"The villain is in this room — cast thy old eyes about and see if thou canst say which is he."
Hendon glanced up, and experienced a pleasant sensation for the first time since he had been in the jail. He said to himself, "This is Blake Andrews, a servant all his life in my father's family — a good honest soul, with a right heart in his breast. That is, formerly. But none are true now; all are liars. This man will know me — and will deny me, too, like the rest."
The old man gazed around the room, glanced at each face in turn, and finally said —
"I see none here but paltry knaves, scum o' the streets. Which is he?"
The jailer laughed.
"Here," he said; "scan this big animal, and grant me an opinion."
The old man approached, and looked Hendon over, long and earnestly, then shook his head and said —
"Marry, THIS is no Hendon — nor ever was!"
"Right! Thy old eyes are sound yet. An' I were Sir Hugh, I would take the shabby carle and — "
The jailer finished by lifting himself a-tip-toe with an imaginary halter, at the same time making a gurgling noise in his throat suggestive of suffocation. The old man said, vindictively —

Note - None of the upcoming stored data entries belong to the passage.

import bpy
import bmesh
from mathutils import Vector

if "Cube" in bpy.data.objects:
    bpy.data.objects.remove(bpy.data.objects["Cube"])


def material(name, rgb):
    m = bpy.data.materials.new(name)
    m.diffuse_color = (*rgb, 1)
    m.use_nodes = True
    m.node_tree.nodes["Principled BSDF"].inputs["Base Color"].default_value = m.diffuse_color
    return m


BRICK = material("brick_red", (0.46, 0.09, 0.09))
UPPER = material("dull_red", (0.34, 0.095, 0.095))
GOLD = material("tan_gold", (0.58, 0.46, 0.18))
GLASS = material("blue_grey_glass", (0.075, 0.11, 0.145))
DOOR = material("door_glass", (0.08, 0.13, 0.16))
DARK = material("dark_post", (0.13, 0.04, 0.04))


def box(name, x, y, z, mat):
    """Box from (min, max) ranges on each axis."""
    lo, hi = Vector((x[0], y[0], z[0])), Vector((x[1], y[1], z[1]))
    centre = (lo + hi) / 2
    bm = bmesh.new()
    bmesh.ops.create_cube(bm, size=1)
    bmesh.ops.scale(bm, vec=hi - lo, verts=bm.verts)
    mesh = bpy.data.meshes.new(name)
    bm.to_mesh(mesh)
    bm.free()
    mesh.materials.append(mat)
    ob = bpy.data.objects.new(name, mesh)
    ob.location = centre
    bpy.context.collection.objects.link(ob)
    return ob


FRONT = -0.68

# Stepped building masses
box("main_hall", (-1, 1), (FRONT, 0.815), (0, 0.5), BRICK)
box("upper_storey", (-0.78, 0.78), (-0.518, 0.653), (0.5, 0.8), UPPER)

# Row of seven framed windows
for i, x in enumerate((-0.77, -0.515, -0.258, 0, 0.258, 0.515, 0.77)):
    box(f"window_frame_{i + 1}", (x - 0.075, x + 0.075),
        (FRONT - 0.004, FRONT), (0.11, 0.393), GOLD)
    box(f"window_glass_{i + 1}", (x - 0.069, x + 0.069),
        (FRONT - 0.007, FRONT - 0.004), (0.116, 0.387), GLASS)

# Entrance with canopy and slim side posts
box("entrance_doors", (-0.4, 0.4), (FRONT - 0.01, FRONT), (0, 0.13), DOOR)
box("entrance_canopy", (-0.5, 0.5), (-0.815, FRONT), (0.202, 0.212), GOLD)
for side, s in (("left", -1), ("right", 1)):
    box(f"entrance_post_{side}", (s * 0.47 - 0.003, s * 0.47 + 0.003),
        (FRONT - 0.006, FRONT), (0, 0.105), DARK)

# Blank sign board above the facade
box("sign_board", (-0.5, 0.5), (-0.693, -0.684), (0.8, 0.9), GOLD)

"Let him bless God an' he fare no worse. An' I had the handling o' the villain he should roast, or I am no true man!"
The jailer laughed a pleasant hyena laugh, and said —
"Give him a piece of thy mind, old man — they all do it. Thou'lt find it good diversion."

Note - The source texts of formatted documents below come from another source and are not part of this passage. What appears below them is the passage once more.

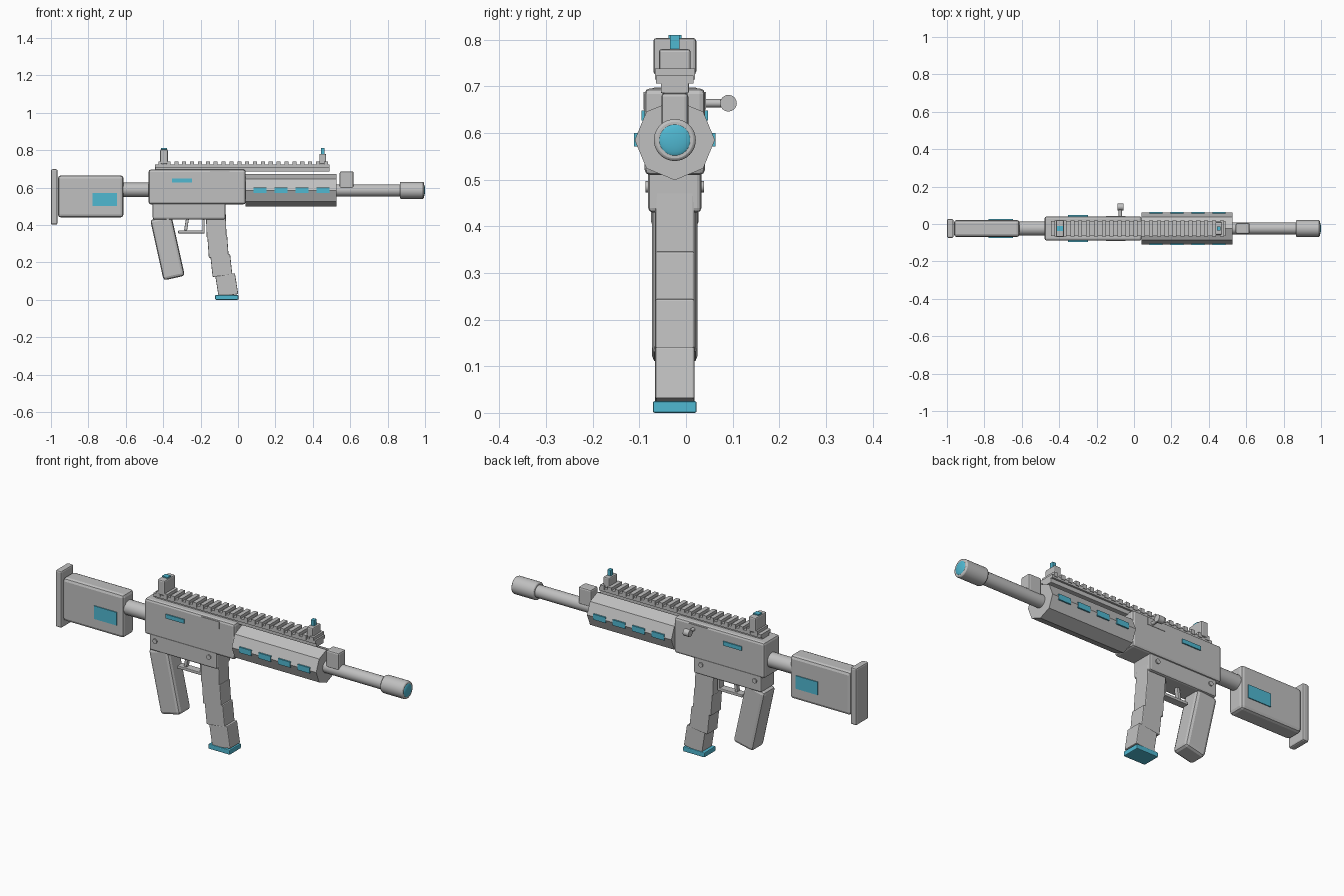
import bpy, math
from mathutils import Matrix

if "Cube" in bpy.data.objects:
    bpy.data.objects.remove(bpy.data.objects["Cube"])

YC = -0.024   # centre plane of the body
ZB = 0.585    # bore axis height


def material(name, rgb):
    m = bpy.data.materials.new(name)
    m.diffuse_color = (*rgb, 1)
    m.use_nodes = True
    m.node_tree.nodes["Principled BSDF"].inputs["Base Color"].default_value = m.diffuse_color
    return m


GREY = material("light_grey", (0.53, 0.53, 0.53))
BLUE = material("sky_blue", (0.08, 0.48, 0.64))


def finish(ob, name, mat, bevel=0.0, segments=2):
    ob.name = name
    ob.data.materials.append(mat)
    if bevel:
        b = ob.modifiers.new("Bevel", 'BEVEL')
        b.width, b.segments = bevel, segments
        b.limit_method, b.angle_limit = 'ANGLE', math.radians(50)
    return ob


def box(name, x, y, z, mat=GREY, bevel=0.0, tilt=0.0):
    """Box from (min, max) ranges; y is relative to the centre plane, tilt in degrees about y."""
    bpy.ops.mesh.primitive_cube_add(size=1)
    ob = bpy.context.object
    ob.data.transform(Matrix.Diagonal((x[1] - x[0], y[1] - y[0], z[1] - z[0], 1)))
    ob.location = ((x[0] + x[1]) / 2, YC + (y[0] + y[1]) / 2, (z[0] + z[1]) / 2)
    ob.rotation_euler.y = math.radians(-tilt)
    return finish(ob, name, mat, bevel)


def rod(name, x, r, z=ZB, y=YC, sides=32, mat=GREY, bevel=0.0, smooth=True):
    """Cylinder running along x."""
    bpy.ops.mesh.primitive_cylinder_add(vertices=sides, radius=r, depth=x[1] - x[0])
    ob = bpy.context.object
    ob.data.transform(Matrix.Rotation(math.pi / 2, 4, 'Y'))
    ob.location = ((x[0] + x[1]) / 2, y, z)
    if smooth:
        bpy.ops.object.shade_smooth_by_angle(angle=math.radians(35))
    return finish(ob, name, mat, bevel)


def sym(h):
    return (-h, h)


# Stock and buffer tube
box("butt_plate", (-1.0, -0.965), sym(0.051), (0.402, 0.698), bevel=0.008)
box("stock", (-0.963, -0.612), sym(0.046), (0.44, 0.665), bevel=0.016)
box("stock_panel", (-0.777, -0.648), sym(0.0505), (0.502, 0.57), BLUE)
rod("buffer_tube", (-0.63, -0.46), 0.038, 0.588)

# Receiver
box("upper_receiver", (-0.478, 0.041), sym(0.065), (0.51, 0.696), bevel=0.012)
box("lower_receiver", (-0.456, -0.066), sym(0.057), (0.43, 0.525), bevel=0.009)
box("receiver_slit", (-0.352, -0.245), sym(0.071), (0.627, 0.648), BLUE)
box("ejection_port", (-0.15, -0.045), sym(0.067), (0.65, 0.688))
for px in (-0.42, -0.11):
    bpy.ops.mesh.primitive_cylinder_add(vertices=16, radius=0.012, depth=0.126,
                                        location=(px, YC, 0.485), rotation=(math.pi / 2, 0, 0))
    bpy.ops.object.shade_smooth_by_angle(angle=math.radians(35))
    finish(bpy.context.object, "receiver_pin", GREY)

# Charging handle on the back side
bpy.ops.mesh.primitive_cylinder_add(vertices=16, radius=0.009, depth=0.07,
                                    location=(-0.073, 0.058, 0.664), rotation=(math.pi / 2, 0, 0))
bpy.ops.object.shade_smooth_by_angle(angle=math.radians(35))
finish(bpy.context.object, "charging_handle", GREY)
rod("charging_knob", (-0.089, -0.057), 0.018, 0.664, 0.091, sides=16)

# Grip, trigger and guard
box("grip", (-0.435, -0.319), sym(0.049), (0.112, 0.444), bevel=0.016, tilt=12.5)
box("trigger", (-0.282, -0.266), sym(0.011), (0.37, 0.45), bevel=0.003, tilt=-9)
box("trigger_guard", (-0.32, -0.178), sym(0.02), (0.355, 0.37), bevel=0.003)
box("guard_post", (-0.191, -0.178), sym(0.02), (0.36, 0.44), bevel=0.003)

# Curved magazine: segments (centre x, centre z, height, tilt)
for cx, cz, h, t in ((-0.117, 0.412, 0.158, 2), (-0.107, 0.285, 0.115, 4),
                     (-0.089, 0.183, 0.112, 6), (-0.060, 0.078, 0.113, 9)):
    box("magazine_segment", (cx - 0.053, cx + 0.053), sym(0.042),
        (cz - h / 2, cz + h / 2), bevel=0.004, tilt=t)
box("magazine_base", (-0.122, 0.002), sym(0.047), (0.0, 0.025), BLUE, bevel=0.004)

# Octagonal handguard with side vents
rod("handguard", (0.041, 0.527), 0.086, sides=8, smooth=False)
for i in range(4):
    vx = 0.083 + i * 0.1125
    box("handguard_vent", (vx, vx + 0.07), sym(0.0875), (0.571, 0.6), BLUE)

# Barrel, gas block and muzzle
rod("barrel", (0.5, 0.9), 0.032)
box("gas_block", (0.544, 0.618), sym(0.029), (0.595, 0.686), bevel=0.008)
rod("muzzle", (0.865, 0.994), 0.045, bevel=0.006)
bpy.ops.mesh.primitive_uv_sphere_add(segments=32, ring_count=16, radius=0.035)
tip = bpy.context.object
tip.data.transform(Matrix.Diagonal((0.25, 1, 1, 1)))
tip.location = (0.9912, YC, ZB)
bpy.ops.object.shade_smooth()
finish(tip, "muzzle_tip", BLUE)

# Top rail with teeth
box("rail", (-0.443, 0.49), sym(0.03), (0.685, 0.723), bevel=0.003)
box("rail_deck", (-0.443, 0.49), sym(0.04), (0.706, 0.723))
for i in range(22):
    tx = -0.425 + i * 0.0421
    box("rail_tooth", (tx, tx + 0.022), sym(0.043), (0.715, 0.738))

# Sights
box("rear_sight", (-0.416, -0.375), sym(0.046), (0.725, 0.804), bevel=0.007)
box("rear_sight_mark", (-0.411, -0.38), sym(0.014), (0.79, 0.81), BLUE)
box("front_sight", (0.435, 0.471), sym(0.034), (0.725, 0.78), bevel=0.006)
box("front_sight_post", (0.444, 0.462), sym(0.01), (0.77, 0.81), BLUE)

Then he sauntered toward his ante-room and disappeared. The old man dropped upon his knees and whispered —
"God be thanked, thou'rt come again, my master! I believed thou wert dead these seven years, and lo, here thou art alive! I knew thee the moment I saw thee; and main hard work it was to keep a stony countenance and seem to see none here but tuppenny knaves and rubbish o' the streets. I am old and poor, Sir Miles; but say the word and I will go forth and proclaim the truth though I be strangled for it."
"No," said Hendon; "thou shalt not. It would ruin thee, and yet help but little in my cause. But I thank thee, for thou hast given me back somewhat of my lost faith in my kind."

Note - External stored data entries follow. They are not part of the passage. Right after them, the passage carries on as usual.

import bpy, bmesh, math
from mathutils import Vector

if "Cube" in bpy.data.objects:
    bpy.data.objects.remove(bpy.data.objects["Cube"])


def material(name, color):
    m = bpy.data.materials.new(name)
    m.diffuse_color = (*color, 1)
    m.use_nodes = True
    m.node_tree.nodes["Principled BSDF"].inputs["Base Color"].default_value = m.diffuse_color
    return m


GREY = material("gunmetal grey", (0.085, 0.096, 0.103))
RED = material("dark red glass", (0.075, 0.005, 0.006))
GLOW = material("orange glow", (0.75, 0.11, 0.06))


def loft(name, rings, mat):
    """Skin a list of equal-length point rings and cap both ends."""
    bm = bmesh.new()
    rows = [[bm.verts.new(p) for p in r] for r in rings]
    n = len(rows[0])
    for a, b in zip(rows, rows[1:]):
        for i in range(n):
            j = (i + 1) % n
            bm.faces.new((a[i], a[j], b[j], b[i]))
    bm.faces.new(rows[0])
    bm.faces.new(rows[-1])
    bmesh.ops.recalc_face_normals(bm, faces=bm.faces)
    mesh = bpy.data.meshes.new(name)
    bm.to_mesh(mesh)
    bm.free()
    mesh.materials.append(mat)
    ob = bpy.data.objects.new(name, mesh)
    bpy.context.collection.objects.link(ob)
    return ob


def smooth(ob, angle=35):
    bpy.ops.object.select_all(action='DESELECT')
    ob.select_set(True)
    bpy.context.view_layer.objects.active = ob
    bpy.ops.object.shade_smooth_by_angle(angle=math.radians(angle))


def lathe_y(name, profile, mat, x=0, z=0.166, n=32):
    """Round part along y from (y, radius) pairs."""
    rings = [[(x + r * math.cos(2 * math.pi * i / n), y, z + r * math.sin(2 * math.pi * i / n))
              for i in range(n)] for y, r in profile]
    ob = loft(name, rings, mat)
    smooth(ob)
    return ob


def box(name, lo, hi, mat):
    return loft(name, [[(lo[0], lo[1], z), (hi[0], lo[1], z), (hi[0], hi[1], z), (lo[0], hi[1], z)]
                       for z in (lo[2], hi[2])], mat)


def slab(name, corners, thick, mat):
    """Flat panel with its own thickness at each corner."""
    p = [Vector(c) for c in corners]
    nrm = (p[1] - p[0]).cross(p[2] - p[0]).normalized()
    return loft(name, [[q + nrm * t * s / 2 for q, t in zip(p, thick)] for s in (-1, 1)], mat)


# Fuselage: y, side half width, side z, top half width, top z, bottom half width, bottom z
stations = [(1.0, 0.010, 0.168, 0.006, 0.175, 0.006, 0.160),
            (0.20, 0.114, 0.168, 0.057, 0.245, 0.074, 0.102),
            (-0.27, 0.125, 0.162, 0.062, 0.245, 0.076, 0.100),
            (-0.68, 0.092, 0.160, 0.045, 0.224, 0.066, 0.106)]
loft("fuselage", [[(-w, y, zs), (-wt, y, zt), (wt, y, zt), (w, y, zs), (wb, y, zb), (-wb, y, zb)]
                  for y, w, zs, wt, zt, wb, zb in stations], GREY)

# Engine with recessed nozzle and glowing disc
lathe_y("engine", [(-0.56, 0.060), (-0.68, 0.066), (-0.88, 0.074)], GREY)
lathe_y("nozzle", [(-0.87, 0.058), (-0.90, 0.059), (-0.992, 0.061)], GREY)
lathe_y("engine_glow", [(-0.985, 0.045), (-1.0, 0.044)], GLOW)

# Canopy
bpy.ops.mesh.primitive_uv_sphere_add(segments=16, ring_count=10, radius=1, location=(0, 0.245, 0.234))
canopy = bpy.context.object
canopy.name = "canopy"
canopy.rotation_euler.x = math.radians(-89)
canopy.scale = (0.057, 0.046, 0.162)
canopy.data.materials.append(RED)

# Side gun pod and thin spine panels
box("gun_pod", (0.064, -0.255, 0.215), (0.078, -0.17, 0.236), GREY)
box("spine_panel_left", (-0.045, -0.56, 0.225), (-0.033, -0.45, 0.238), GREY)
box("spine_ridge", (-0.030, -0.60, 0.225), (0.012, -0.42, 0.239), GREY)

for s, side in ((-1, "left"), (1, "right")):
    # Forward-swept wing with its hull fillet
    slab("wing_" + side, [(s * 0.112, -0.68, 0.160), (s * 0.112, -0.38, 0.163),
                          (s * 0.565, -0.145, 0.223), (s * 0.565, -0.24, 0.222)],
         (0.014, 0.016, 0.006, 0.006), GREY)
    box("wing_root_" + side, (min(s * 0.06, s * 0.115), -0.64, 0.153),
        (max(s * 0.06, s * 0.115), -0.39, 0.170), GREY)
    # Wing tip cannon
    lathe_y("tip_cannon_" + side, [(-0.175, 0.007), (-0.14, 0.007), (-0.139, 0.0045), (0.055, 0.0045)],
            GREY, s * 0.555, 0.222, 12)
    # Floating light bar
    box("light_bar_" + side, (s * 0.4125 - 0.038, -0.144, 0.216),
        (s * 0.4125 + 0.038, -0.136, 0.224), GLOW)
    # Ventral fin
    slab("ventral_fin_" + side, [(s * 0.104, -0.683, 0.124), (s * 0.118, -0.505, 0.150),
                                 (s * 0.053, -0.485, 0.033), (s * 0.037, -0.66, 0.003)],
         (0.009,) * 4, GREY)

The old servant became very valuable to Hendon and the King; for he dropped in several times a day to 'abuse' the former, and always smuggled in a few delicacies to help out the prison bill of fare; he also furnished the current news. Hendon reserved the dainties for the King; without them his Majesty might not have survived, for he was not able to eat the coarse and wretched food provided by the jailer. Andrews was obliged to confine himself to brief visits, in order to avoid suspicion; but he managed to impart a fair degree of information each time — information delivered in a low voice, for Hendon's benefit, and interlarded with insulting epithets delivered in a louder voice for the benefit of other hearers.
So, little by little, the story of the family came out. Arthur had been dead six years. This loss, with the absence of news from Hendon, impaired the father's health; he believed he was going to die, and he wished to see Hugh and Edith settled in life before he passed away; but Edith begged hard for delay, hoping for Miles's return; then the letter came which brought the news of Miles's death; the shock prostrated Sir Richard; he believed his end was very near, and he and Hugh insisted upon the marriage; Edith begged for and obtained a month's respite, then another, and finally a third; the marriage then took place by the death-bed of Sir Richard. It had not proved a happy one. It was whispered about the country that shortly after the nuptials the bride found among her husband's papers several rough and incomplete drafts of the fatal letter, and had accused him of precipitating the marriage — and Sir Richard's death, too — by a wicked forgery. Tales of cruelty to the Lady Edith and the servants were to be heard on all hands; and since the father's death Sir Hugh had thrown off all soft disguises and become a pitiless master toward all who in any way depended upon him and his domains for bread.